> **EXERCISE DETAILS**
Nothing but the line containing "y = -1 + r * (ml" and the lines after it in the entries below should appear, each repeated exactly.

────────────────

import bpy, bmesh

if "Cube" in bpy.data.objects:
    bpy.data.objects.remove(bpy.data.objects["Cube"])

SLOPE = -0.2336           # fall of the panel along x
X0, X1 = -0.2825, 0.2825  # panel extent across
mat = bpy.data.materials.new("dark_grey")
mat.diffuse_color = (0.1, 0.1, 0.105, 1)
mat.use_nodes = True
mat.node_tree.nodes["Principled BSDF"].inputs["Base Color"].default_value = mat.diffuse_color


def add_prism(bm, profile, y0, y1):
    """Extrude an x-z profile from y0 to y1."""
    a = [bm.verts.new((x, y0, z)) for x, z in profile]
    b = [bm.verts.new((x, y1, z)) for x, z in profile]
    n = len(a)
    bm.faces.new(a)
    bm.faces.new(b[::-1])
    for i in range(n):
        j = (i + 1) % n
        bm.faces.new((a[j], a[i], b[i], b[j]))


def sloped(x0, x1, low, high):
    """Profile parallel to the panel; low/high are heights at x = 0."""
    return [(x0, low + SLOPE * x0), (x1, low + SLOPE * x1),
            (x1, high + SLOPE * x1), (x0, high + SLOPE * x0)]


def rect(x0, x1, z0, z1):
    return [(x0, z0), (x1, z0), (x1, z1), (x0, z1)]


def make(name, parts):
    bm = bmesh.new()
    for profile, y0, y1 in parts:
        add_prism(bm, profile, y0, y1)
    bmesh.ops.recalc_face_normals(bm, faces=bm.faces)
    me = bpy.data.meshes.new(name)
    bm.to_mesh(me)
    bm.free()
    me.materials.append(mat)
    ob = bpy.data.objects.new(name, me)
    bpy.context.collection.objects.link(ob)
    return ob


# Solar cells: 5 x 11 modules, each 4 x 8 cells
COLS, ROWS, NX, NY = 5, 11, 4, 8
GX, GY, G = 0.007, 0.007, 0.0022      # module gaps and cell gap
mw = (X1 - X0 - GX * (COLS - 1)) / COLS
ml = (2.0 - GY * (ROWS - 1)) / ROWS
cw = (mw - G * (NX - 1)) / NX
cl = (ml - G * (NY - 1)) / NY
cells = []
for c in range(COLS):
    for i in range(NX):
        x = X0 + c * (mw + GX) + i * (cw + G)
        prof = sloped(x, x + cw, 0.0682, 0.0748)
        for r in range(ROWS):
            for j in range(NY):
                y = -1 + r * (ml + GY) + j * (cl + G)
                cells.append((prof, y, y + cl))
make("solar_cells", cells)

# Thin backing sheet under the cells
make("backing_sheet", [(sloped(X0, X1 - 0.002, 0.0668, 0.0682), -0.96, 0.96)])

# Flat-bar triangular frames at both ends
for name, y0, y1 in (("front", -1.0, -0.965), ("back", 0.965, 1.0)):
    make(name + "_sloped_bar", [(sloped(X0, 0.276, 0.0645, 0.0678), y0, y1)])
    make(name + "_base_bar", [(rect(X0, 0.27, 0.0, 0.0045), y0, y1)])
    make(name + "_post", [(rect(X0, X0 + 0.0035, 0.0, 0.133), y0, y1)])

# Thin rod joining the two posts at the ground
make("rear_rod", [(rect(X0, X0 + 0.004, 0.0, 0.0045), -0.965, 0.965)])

────────────────

> **EXERCISE OUTPUT**
                y = -1 + r * (ml + GY) + j * (cl + G)
                cells.append((prof, y, y + cl))
make("solar_cells", cells)

# Thin backing sheet under the cells
make("backing_sheet", [(sloped(X0, X1 - 0.002, 0.0668, 0.0682), -0.96, 0.96)])

# Flat-bar triangular frames at both ends
for name, y0, y1 in (("front", -1.0, -0.965), ("back", 0.965, 1.0)):
    make(name + "_sloped_bar", [(sloped(X0, 0.276, 0.0645, 0.0678), y0, y1)])
    make(name + "_base_bar", [(rect(X0, 0.27, 0.0, 0.0045), y0, y1)])
    make(name + "_post", [(rect(X0, X0 + 0.0035, 0.0, 0.133), y0, y1)])

# Thin rod joining the two posts at the ground
make("rear_rod", [(rect(X0, X0 + 0.004, 0.0, 0.0045), -0.965, 0.965)])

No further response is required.